Note – This one’s a personal request for Sam over the phone 5 mins ago
(France 1926 38m) DVD1
A notre père et mère
d/w/ph/ed Dimitri Kirsanov
Nadia Sibirskaia (younger sister), Yoland Beaulieu (older sister), Guy Belmont (young man), Jean Pasquier,
Dimitri Kirsanov is hardly a name that comes to readily to mind to even the hardiest film buffs. Yet in the twenties he was a pivotal director in the French avant garde movement, a pioneer of many of the dreamy trick effects that soon were to become commonplace. Many film buffs know of Man Ray, of Jean Epstein, of Louis Delluc and of the early Jean Vigo, yet Kirsanov remains an enigma, his films lost seemingly in the mists of the past.
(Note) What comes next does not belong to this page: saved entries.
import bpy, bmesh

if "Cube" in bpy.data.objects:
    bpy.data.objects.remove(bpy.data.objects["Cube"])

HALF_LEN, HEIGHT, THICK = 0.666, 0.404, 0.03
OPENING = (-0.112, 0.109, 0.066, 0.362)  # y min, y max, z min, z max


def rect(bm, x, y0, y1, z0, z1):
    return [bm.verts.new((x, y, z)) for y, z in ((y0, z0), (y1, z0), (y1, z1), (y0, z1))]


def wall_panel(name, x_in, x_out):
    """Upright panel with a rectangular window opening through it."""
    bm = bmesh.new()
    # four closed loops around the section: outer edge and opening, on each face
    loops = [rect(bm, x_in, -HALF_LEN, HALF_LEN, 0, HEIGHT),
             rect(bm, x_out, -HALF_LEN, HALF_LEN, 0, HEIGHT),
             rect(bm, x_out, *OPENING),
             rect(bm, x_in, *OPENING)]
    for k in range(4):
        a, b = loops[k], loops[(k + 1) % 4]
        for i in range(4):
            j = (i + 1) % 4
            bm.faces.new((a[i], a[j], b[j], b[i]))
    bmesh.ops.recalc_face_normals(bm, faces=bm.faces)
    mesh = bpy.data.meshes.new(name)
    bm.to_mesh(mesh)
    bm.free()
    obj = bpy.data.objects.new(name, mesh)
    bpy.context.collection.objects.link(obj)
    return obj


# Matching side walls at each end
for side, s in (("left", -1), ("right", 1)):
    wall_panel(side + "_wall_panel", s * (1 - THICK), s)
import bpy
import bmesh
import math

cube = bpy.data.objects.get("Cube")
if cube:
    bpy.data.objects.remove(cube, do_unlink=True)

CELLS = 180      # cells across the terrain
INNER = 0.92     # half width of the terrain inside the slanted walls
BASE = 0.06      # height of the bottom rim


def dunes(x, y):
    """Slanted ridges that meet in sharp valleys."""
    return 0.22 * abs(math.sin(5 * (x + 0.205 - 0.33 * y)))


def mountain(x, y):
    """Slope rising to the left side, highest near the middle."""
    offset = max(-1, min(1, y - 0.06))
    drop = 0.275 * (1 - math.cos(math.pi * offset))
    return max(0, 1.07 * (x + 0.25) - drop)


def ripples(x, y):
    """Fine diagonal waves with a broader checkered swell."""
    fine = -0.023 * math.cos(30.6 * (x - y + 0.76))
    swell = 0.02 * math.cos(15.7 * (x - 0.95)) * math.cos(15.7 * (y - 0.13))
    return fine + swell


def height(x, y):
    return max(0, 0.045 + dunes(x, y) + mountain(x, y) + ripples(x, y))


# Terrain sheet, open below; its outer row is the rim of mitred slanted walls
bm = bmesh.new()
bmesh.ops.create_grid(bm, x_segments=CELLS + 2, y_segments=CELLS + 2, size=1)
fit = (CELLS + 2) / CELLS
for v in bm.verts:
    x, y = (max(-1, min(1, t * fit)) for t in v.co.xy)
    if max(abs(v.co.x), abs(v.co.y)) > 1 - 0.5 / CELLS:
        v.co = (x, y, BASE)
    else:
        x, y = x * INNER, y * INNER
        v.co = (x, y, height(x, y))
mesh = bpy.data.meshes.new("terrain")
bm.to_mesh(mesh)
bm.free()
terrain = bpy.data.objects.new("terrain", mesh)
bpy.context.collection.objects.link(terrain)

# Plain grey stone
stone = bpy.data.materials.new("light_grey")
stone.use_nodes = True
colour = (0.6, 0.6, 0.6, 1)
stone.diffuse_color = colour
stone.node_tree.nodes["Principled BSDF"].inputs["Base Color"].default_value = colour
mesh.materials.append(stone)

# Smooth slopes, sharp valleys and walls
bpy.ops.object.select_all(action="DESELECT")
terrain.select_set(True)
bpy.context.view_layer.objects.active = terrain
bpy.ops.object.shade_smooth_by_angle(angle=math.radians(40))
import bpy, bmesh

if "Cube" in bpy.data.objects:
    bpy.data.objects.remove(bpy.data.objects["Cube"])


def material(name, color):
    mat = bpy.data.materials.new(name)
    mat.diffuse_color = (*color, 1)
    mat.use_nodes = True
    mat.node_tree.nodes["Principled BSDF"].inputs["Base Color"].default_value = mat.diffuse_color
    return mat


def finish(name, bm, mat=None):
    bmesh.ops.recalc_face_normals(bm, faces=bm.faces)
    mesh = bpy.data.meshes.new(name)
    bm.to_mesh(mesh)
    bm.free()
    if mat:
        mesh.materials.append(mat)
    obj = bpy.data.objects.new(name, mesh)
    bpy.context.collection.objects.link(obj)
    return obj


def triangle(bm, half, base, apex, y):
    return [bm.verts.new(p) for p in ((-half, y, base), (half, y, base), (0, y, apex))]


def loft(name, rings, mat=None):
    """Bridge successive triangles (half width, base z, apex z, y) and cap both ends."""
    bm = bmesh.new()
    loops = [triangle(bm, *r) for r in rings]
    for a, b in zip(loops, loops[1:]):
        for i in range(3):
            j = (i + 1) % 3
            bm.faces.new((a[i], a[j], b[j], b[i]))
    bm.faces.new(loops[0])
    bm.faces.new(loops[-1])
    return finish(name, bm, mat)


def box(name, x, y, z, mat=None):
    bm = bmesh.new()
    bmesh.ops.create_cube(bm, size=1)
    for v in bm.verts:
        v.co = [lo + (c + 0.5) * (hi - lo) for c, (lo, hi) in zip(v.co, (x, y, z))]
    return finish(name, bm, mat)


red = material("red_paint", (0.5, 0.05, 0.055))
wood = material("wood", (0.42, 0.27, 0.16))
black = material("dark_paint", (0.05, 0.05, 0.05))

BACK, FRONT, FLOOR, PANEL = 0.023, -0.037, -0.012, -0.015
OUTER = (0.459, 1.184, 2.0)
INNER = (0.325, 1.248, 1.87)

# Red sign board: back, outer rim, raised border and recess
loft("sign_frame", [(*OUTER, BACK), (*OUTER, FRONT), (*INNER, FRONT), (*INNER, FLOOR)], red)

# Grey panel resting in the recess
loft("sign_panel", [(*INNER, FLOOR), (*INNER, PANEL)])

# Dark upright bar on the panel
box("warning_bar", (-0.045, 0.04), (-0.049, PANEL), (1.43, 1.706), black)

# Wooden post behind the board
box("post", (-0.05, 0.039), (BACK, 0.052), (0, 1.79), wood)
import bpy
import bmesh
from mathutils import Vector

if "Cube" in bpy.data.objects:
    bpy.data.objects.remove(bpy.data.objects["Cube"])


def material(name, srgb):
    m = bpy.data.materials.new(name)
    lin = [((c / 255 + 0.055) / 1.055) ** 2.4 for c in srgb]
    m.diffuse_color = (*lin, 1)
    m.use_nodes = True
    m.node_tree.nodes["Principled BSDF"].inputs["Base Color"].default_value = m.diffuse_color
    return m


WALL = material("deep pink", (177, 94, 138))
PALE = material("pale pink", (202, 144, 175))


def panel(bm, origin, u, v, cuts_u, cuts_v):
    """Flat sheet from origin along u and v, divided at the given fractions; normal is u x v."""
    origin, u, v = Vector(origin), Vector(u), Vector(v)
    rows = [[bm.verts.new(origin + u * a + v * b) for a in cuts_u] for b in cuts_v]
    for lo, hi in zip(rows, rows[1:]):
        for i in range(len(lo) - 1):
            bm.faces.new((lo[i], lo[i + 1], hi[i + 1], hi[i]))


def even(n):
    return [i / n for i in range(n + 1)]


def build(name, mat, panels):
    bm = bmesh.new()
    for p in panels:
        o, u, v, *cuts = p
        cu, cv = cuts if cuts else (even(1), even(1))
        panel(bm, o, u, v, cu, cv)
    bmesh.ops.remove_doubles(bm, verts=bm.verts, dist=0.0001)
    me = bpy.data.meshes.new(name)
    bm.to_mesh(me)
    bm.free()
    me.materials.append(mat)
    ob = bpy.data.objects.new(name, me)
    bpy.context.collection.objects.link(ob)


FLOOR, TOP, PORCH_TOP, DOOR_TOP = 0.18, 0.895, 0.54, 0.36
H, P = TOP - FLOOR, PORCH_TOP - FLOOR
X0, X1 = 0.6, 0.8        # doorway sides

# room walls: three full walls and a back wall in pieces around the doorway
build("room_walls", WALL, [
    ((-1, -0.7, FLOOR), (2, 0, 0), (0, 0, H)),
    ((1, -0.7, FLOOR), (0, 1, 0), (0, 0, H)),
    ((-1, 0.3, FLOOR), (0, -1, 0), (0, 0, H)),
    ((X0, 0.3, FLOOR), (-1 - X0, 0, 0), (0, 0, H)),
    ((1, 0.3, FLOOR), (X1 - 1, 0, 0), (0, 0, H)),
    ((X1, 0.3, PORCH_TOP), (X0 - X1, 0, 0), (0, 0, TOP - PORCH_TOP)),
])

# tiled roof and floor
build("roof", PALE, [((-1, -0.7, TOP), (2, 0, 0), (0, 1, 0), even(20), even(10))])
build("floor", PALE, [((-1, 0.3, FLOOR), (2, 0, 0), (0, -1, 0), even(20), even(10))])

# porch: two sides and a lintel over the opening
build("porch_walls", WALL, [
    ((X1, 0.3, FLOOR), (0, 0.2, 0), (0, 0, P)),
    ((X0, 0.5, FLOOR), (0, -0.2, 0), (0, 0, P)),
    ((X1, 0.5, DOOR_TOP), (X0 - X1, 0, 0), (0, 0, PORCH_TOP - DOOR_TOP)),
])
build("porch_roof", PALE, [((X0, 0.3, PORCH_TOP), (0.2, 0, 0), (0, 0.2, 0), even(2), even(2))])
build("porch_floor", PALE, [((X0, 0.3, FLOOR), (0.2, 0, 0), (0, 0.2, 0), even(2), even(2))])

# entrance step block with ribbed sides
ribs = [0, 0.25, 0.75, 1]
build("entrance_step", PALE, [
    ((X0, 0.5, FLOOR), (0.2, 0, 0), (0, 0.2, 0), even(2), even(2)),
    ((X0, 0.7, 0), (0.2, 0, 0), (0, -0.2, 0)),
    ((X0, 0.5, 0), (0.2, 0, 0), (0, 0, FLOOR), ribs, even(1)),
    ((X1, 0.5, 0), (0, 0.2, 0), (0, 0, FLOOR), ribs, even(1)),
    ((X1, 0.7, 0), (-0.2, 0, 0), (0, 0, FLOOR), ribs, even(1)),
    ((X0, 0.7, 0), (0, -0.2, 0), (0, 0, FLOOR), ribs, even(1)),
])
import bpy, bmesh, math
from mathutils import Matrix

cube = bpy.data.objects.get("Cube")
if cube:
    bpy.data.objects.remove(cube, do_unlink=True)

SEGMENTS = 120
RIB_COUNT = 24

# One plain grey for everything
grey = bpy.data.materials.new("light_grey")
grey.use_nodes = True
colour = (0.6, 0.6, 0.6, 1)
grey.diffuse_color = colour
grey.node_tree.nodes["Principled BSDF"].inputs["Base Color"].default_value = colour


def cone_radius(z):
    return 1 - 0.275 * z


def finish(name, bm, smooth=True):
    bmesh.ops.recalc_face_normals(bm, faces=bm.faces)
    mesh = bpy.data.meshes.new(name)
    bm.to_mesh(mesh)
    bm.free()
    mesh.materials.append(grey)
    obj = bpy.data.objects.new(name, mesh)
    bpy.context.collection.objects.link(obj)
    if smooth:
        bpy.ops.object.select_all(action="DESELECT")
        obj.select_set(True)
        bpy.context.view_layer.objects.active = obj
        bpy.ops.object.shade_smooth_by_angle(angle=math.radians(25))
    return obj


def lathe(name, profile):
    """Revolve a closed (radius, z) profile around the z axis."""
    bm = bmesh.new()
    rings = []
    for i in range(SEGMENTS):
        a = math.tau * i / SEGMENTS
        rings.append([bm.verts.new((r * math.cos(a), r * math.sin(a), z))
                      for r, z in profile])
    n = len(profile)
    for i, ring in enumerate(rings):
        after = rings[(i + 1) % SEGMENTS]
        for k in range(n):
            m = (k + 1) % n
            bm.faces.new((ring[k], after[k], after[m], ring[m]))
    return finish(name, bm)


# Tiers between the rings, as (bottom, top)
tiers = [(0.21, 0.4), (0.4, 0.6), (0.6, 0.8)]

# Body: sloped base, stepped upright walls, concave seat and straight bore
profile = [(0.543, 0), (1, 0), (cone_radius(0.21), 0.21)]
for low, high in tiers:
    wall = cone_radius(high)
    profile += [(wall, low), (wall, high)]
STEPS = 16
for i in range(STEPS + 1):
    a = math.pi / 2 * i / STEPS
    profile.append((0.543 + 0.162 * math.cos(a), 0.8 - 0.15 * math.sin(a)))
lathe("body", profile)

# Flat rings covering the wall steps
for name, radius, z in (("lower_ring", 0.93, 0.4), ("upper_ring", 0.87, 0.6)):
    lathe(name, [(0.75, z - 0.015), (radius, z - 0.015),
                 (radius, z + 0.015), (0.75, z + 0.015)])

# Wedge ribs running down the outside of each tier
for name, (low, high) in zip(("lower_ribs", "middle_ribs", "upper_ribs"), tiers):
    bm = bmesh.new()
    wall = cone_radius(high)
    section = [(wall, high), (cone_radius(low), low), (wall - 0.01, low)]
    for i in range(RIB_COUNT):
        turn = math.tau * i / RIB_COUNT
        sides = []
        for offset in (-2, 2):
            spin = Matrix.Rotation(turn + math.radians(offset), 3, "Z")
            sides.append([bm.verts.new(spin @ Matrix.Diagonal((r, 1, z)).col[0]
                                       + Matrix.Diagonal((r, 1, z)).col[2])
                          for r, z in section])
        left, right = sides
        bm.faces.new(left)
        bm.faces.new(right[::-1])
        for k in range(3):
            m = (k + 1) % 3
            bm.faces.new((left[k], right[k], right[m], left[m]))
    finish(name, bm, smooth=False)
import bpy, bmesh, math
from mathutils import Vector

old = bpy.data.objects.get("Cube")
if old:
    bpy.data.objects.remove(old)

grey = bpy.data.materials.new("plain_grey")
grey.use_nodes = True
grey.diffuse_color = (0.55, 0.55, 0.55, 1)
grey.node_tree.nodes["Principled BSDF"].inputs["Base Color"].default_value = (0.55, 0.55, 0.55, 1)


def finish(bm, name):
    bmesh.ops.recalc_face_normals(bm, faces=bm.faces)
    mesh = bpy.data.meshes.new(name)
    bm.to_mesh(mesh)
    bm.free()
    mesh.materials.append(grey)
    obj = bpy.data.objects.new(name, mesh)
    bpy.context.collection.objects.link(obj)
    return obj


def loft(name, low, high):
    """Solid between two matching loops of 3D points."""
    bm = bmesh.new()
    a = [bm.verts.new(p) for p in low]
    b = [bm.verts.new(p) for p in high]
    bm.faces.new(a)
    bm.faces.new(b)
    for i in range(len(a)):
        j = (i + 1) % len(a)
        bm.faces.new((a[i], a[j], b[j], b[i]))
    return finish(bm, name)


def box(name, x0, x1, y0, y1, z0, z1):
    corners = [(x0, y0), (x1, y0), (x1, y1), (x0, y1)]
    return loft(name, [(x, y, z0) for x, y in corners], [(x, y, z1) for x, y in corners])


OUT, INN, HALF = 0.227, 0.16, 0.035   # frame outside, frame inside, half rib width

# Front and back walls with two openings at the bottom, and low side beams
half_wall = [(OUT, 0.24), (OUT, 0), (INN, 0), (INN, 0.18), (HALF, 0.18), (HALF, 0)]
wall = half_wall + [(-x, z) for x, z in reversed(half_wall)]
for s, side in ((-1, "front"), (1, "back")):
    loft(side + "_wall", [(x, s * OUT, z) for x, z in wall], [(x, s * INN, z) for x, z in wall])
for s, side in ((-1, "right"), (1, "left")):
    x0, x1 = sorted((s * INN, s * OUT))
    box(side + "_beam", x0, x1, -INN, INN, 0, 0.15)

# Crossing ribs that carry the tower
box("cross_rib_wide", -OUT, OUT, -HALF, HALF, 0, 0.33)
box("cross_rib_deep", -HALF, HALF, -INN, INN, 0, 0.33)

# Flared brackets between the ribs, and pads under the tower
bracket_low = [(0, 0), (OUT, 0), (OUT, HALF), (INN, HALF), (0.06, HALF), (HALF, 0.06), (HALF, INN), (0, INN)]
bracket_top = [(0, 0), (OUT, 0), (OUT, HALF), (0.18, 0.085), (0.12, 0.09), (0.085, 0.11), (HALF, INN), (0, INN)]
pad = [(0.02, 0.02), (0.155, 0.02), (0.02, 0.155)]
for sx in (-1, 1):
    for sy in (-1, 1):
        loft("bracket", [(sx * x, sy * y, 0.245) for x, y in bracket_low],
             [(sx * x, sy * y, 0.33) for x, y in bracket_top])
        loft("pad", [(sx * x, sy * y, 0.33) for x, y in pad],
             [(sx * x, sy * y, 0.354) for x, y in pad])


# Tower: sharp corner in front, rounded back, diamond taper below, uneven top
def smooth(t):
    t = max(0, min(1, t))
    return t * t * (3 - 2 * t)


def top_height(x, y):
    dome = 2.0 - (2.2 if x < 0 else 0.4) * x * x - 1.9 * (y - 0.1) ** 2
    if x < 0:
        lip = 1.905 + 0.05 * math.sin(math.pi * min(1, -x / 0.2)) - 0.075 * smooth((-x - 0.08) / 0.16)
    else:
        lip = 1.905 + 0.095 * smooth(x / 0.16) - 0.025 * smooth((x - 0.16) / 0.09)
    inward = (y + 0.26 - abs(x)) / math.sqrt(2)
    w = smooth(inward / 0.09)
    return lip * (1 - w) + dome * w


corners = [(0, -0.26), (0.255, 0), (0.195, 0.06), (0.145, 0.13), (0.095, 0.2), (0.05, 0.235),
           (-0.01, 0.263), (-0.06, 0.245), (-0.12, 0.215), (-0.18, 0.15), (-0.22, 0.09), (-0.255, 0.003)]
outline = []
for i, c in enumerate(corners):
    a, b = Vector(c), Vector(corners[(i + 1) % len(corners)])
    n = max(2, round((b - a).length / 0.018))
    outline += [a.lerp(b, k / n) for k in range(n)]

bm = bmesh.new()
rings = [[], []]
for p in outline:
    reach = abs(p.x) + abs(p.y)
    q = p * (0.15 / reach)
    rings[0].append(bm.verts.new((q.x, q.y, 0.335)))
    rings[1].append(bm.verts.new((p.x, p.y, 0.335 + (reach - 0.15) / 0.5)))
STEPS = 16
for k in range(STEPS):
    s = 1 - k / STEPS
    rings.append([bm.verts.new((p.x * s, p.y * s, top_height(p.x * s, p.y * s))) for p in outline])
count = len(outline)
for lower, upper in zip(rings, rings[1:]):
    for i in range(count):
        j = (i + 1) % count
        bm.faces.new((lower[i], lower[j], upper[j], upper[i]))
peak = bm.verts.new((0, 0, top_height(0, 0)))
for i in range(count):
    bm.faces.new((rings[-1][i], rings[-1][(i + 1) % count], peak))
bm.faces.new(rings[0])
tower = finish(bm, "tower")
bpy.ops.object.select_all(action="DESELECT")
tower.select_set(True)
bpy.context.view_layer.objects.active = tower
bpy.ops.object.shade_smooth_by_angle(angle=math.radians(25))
His most famous film remains Menilmontant, and its many adherents included none other than Pauline Kael. On one hand, it does have a linear story, and yet on another it seems to make the rules up as it goes along, from scene to scene. It begins with a famous shot of lace curtains being grabbed at from inside a house. A door handle is vigorously shaken from within. A couple emerge frantically from inside, as they are being grabbed by an assailant. After a feverish struggle, the assailant grabs an axe and murders them both. Cut then to two teenage girls playing by the nearby river, trying to coax a cat down out of a tree. The youngest runs off home, but finds a crowd gathered round the bodies of her parents and runs back to the older sister in an understandable hysteria. We next find them by the graveside of their parents, before time shifts forward – beautifully illustrated by the overgrown nature of their parents’ grave – and we find them in Paris. (more…)